*** Opening Records provided ***

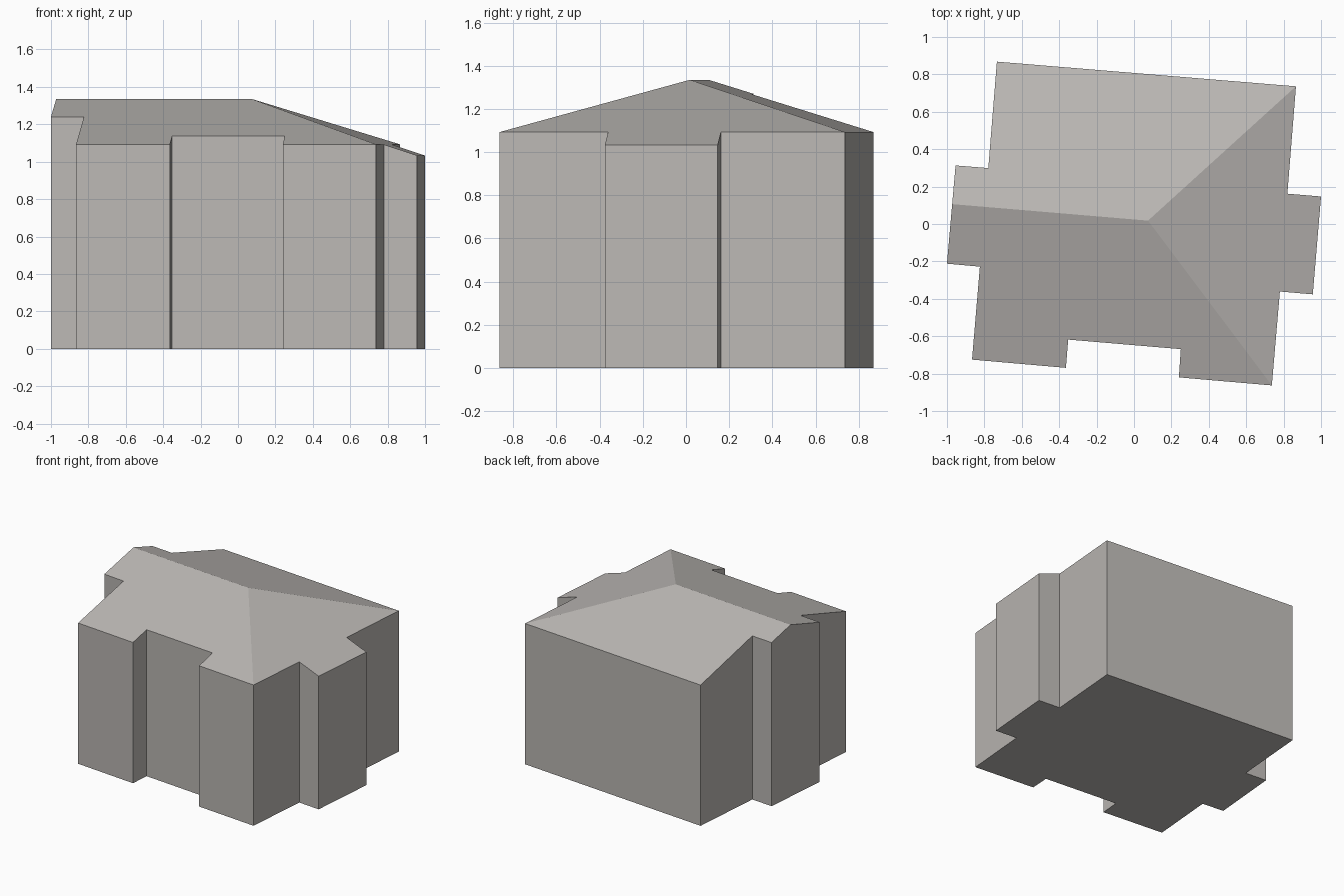
import bpy, bmesh
from mathutils import Vector

if "Cube" in bpy.data.objects:
    bpy.data.objects.remove(bpy.data.objects["Cube"])

# Footprint corners, counter-clockwise from the front left corner
FOOTPRINT = [(-0.866, -0.725), (-0.364, -0.769), (-0.352, -0.618), (0.25, -0.669),
             (0.24, -0.82), (0.737, -0.863), (0.78, -0.361), (0.956, -0.376),
             (1.0, 0.147), (0.82, 0.162), (0.866, 0.736), (-0.733, 0.868),
             (-0.779, 0.299), (-0.954, 0.313), (-1.0, -0.212), (-0.824, -0.228)]
EAVES, RIDGE = 1.093, 1.335
front_left, front_right = Vector((-0.866, -0.725, EAVES)), Vector((0.737, -0.863, EAVES))
back_left, back_right = Vector((-0.733, 0.868, EAVES)), Vector((0.866, 0.736, EAVES))
apex = Vector((0.075, 0.018, RIDGE))

# Tall prism over the footprint
bm = bmesh.new()
base = bm.faces.new([bm.verts.new((x, y, 0)) for x, y in FOOTPRINT])
top = bmesh.ops.extrude_face_region(bm, geom=[base])["geom"]
bmesh.ops.translate(bm, vec=(0, 0, 2),
                    verts=[v for v in top if isinstance(v, bmesh.types.BMVert)])
bmesh.ops.recalc_face_normals(bm, faces=bm.faces)

# Slice the top with the three roof slopes
for a, b in ((front_left, front_right), (front_right, back_right), (back_right, back_left)):
    normal = (b - a).cross(apex - a).normalized()
    cut = bmesh.ops.bisect_plane(bm, geom=bm.verts[:] + bm.edges[:] + bm.faces[:], dist=1e-5,
                                 plane_co=apex, plane_no=normal, clear_outer=True)
    rim = [e for e in bm.edges if e.is_boundary]
    bmesh.ops.holes_fill(bm, edges=rim, sides=0)
bmesh.ops.recalc_face_normals(bm, faces=bm.faces)

# House object in one flat grey
mesh = bpy.data.meshes.new("house_block")
bm.to_mesh(mesh)
bm.free()
grey = bpy.data.materials.new("warm grey")
grey.diffuse_color = (0.5, 0.48, 0.46, 1)
grey.use_nodes = True
grey.node_tree.nodes["Principled BSDF"].inputs["Base Color"].default_value = grey.diffuse_color
mesh.materials.append(grey)
house = bpy.data.objects.new("house_block", mesh)
bpy.context.collection.objects.link(house)
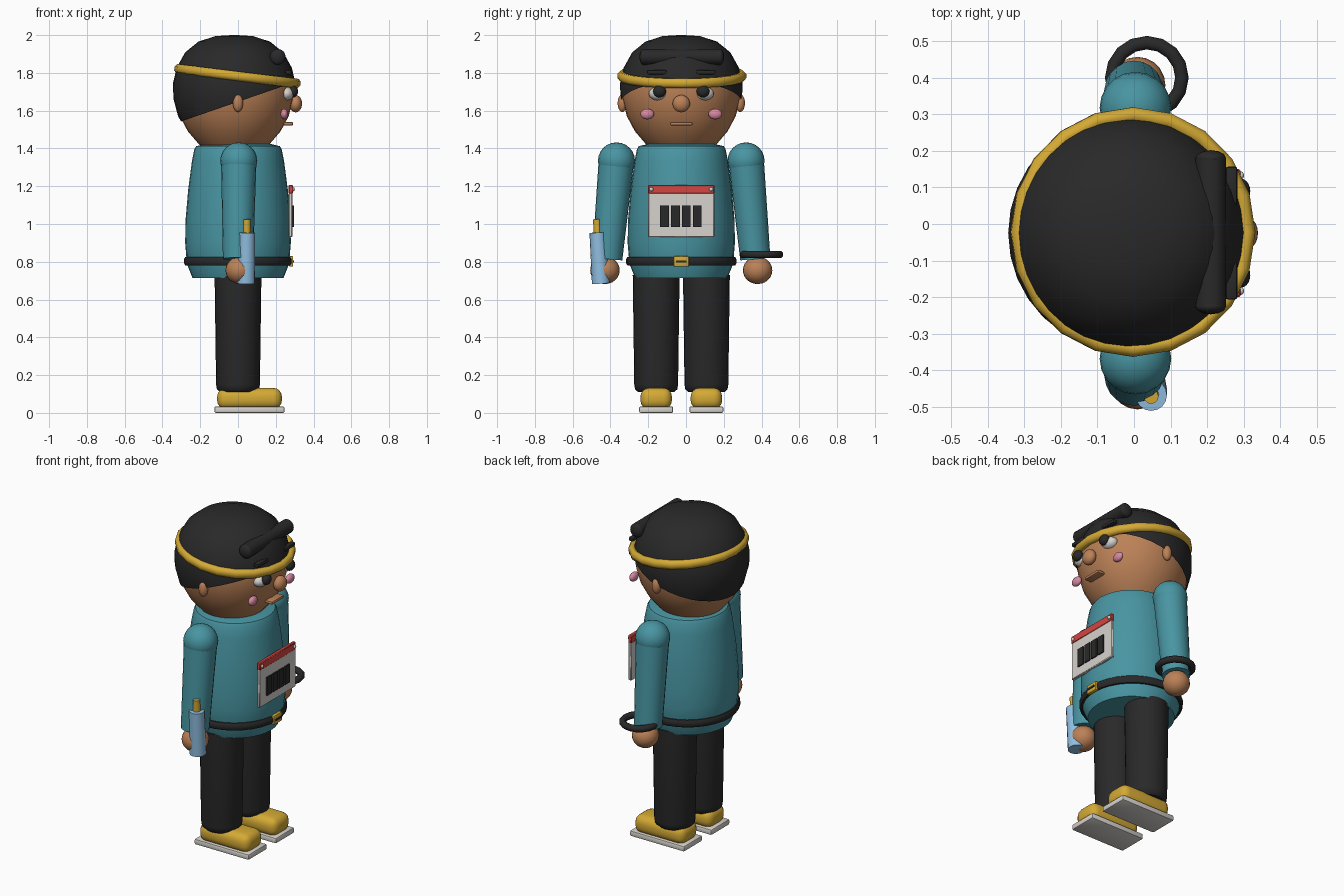
import bpy, bmesh, math
from mathutils import Vector, Matrix

if "Cube" in bpy.data.objects:
    bpy.data.objects.remove(bpy.data.objects["Cube"])

CY = -0.025  # the body's own centre line in y; the figure faces +x


def mat(name, rgb):
    m = bpy.data.materials.new(name)
    m.diffuse_color = (*rgb, 1)
    m.use_nodes = True
    m.node_tree.nodes["Principled BSDF"].inputs["Base Color"].default_value = m.diffuse_color
    return m


TEAL = mat("teal cloth", (0.065, 0.30, 0.36))
BLACK = mat("soft black", (0.022, 0.022, 0.022))
SKIN = mat("brown skin", (0.50, 0.22, 0.095))
GOLD = mat("golden yellow", (0.66, 0.40, 0.035))
GREY = mat("pale grey", (0.68, 0.65, 0.61))
RED = mat("red", (0.66, 0.06, 0.05))
PINK = mat("pink", (0.68, 0.25, 0.36))
BLUE = mat("light blue", (0.28, 0.52, 0.76))


def finish(name, bm, material, loc=(0, 0, 0), angle=40):
    bmesh.ops.recalc_face_normals(bm, faces=bm.faces)
    me = bpy.data.meshes.new(name)
    bm.to_mesh(me)
    bm.free()
    me.polygons.foreach_set("use_smooth", [True] * len(me.polygons))
    me.set_sharp_from_angle(angle=math.radians(angle))
    me.materials.append(material)
    ob = bpy.data.objects.new(name, me)
    ob.location = loc
    bpy.context.collection.objects.link(ob)
    return ob


def lathe_bm(profile, segs=32, sx=1, sy=1):
    """Spin (radius, z) points round z, closing both ends."""
    bm = bmesh.new()
    rings = []
    for r, z in profile:
        rings.append([bm.verts.new((r * sx * math.cos(2 * math.pi * i / segs),
                                    r * sy * math.sin(2 * math.pi * i / segs), z))
                      for i in range(segs)])
    for a, b in zip(rings, rings[1:]):
        for i in range(segs):
            j = (i + 1) % segs
            bm.faces.new((a[i], a[j], b[j], b[i]))
    bm.faces.new(rings[0][::-1])
    bm.faces.new(rings[-1])
    return bm


def ball(name, c, s, material, u=20, v=12):
    bm = bmesh.new()
    bmesh.ops.create_uvsphere(bm, u_segments=u, v_segments=v, radius=1)
    bmesh.ops.scale(bm, vec=s, verts=bm.verts)
    return finish(name, bm, material, c, 60)


def box(name, lo, hi, material, bevel=0.0, segs=3):
    lo, hi = Vector(lo), Vector(hi)
    bm = bmesh.new()
    bmesh.ops.create_cube(bm, size=1)
    bmesh.ops.scale(bm, vec=hi - lo, verts=bm.verts)
    if bevel:
        bmesh.ops.bevel(bm, geom=bm.edges[:], offset=bevel, segments=segs,
                        profile=0.5, affect='EDGES')
    return finish(name, bm, material, (lo + hi) / 2)


def rod(name, a, b, ra, rb, material, segs=20):
    """Tapered round bar from a to b."""
    a, b = Vector(a), Vector(b)
    bm = bmesh.new()
    bmesh.ops.create_cone(bm, cap_ends=True, segments=segs, radius1=ra, radius2=rb,
                          depth=(b - a).length)
    rot = Vector((0, 0, 1)).rotation_difference(b - a).to_matrix()
    bmesh.ops.rotate(bm, matrix=rot, verts=bm.verts)
    return finish(name, bm, material, (a + b) / 2)


def ring(name, c, rx, ry, tr, tz, material, segs=32, tilt=0):
    """Closed band with an oval section."""
    bm = bmesh.new()
    n = 8
    loops = []
    for i in range(segs):
        t = 2 * math.pi * i / segs
        loops.append([bm.verts.new(((rx + tr * math.cos(k)) * math.cos(t),
                                    (ry + tr * math.cos(k)) * math.sin(t),
                                    tz * math.sin(k)))
                      for k in (2 * math.pi * (q + 0.5) / n for q in range(n))])
    for i in range(segs):
        a, b = loops[i], loops[(i + 1) % segs]
        for q in range(n):
            bm.faces.new((a[q], b[q], b[(q + 1) % n], a[(q + 1) % n]))
    bmesh.ops.rotate(bm, matrix=Matrix.Rotation(tilt, 3, 'Y'), verts=bm.verts)
    return finish(name, bm, material, c, 50)


# head and the hair shell, cut along a plane that falls toward the back
head_profile = [(0.14, 1.38), (0.185, 1.42), (0.245, 1.49), (0.288, 1.57), (0.312, 1.66),
                (0.314, 1.74), (0.295, 1.82), (0.25, 1.90), (0.18, 1.956),
                (0.09, 1.985), (0.01, 1.99)]
finish("head", lathe_bm(head_profile), SKIN, (-0.02, CY, 0), 60)
hair = lathe_bm([(r + 0.01, z + 0.01 * (z - 1.4) / 0.6) for r, z in head_profile])
bmesh.ops.bisect_plane(hair, geom=hair.verts[:] + hair.edges[:] + hair.faces[:],
                       plane_co=(0, 0, 1.64), plane_no=(-0.345, 0, 1), clear_inner=True)
finish("hair", hair, BLACK, (-0.02, CY, 0), 60)
ring("headband", (-0.003, CY + 0.003, 1.783), 0.315, 0.32, 0.023, 0.027, GOLD, 20,
     math.radians(7))

# rolled fringe above the headband
rod("hair_roll", (0.21, -0.225, 1.885), (0.21, 0.18, 1.885), 0.042, 0.042, BLACK, 12)
for y in (-0.225, 0.18):
    ball("hair_roll_end", (0.21, y, 1.885), (0.042, 0.022, 0.042), BLACK, 12, 8)

# paired facial features
for s in (-1, 1):
    ball("ear", (0.0, CY + s * 0.312, 1.64), (0.027, 0.025, 0.047), SKIN)
    ball("eye", (0.255, CY + s * 0.122, 1.69), (0.04, 0.05, 0.036), GREY)
    ball("pupil", (0.292, CY + s * 0.115, 1.702), (0.026, 0.034, 0.032), BLACK)
    ball("cheek", (0.245, CY + s * 0.18, 1.582), (0.02, 0.036, 0.028), PINK)
    box("eyebrow", (0.25, CY + s * 0.13 - 0.052, 1.792),
        (0.283, CY + s * 0.13 + 0.052, 1.816), BLACK, 0.008, 2)
ball("nose", (0.305, CY, 1.637), (0.034, 0.046, 0.046), SKIN)
box("mouth", (0.24, CY - 0.06, 1.521), (0.292, CY + 0.06, 1.541), SKIN, 0.009, 2)

# jacket, belt and buckle
finish("jacket", lathe_bm([(0.245, 0.715), (0.275, 0.79), (0.284, 0.90), (0.282, 1.02),
                           (0.268, 1.18), (0.248, 1.33), (0.235, 1.395), (0.225, 1.412),
                           (0.17, 1.425)], 32, 0.985, 1.0), TEAL, (0, CY, 0))
ring("belt", (0, CY, 0.803), 0.274, 0.28, 0.014, 0.024, BLACK)
box("buckle", (0.27, CY - 0.04, 0.774), (0.292, CY + 0.04, 0.83), GOLD, 0.006, 2)
box("buckle_centre", (0.28, CY - 0.028, 0.796), (0.296, CY + 0.028, 0.808), BLACK)

# race bib with header strip, pins and bars
box("bib", (0.268, -0.2, 0.93), (0.288, 0.15, 1.165), GREY, 0.004, 1)
box("bib_header", (0.268, -0.2, 1.16), (0.291, 0.15, 1.207), RED, 0.004, 1)
for y in (-0.183, 0.133):
    ball("bib_pin", (0.293, y, 1.184), (0.008, 0.011, 0.011), GREY, 10, 6)
for i in range(4):
    y = -0.137 + i * 0.058
    box("bib_bar", (0.285, y, 0.985), (0.296, y + 0.046, 1.097), BLACK)

# legs, shoes and arms, one of each per side
for s in (-1, 1):
    y = CY + s * 0.133
    finish("trouser_leg", lathe_bm([(0.095, 0.11), (0.112, 0.125), (0.116, 0.15),
                                    (0.124, 0.73)], 24), BLACK, (0, y, 0))
    box("shoe", (-0.11, y - 0.083, 0.02), (0.232, y + 0.083, 0.132), GOLD, 0.045, 4)
    box("shoe_sole", (-0.125, y - 0.09, 0), (0.246, y + 0.09, 0.034), GREY, 0.008, 2)
    ball("shoulder", (0.004, CY + s * 0.343, 1.335), (0.098, 0.098, 0.097), TEAL)
    rod("sleeve", (0, CY + s * 0.392, 0.815), (0.004, CY + s * 0.343, 1.34),
        0.08, 0.094, TEAL)
    ball("hand", (0.01, CY + s * 0.404, 0.755), (0.076, 0.078, 0.073), SKIN)

# wrist band on one arm, bottle in the other hand
ring("wristband", (0.035, 0.4, 0.838), 0.096, 0.096, 0.02, 0.02, BLACK, 16)
rod("bottle", (0.042, -0.45, 0.685), (0.047, -0.468, 0.955), 0.048, 0.043, BLUE, 16)
rod("bottle_cap", (0.046, -0.467, 0.95), (0.047, -0.472, 1.025), 0.022, 0.02, GOLD, 12)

*** Closing Records provided ***

** Work task **
Only the number is needed: count the lines of the material that include "data".

** Result of the exercise **
10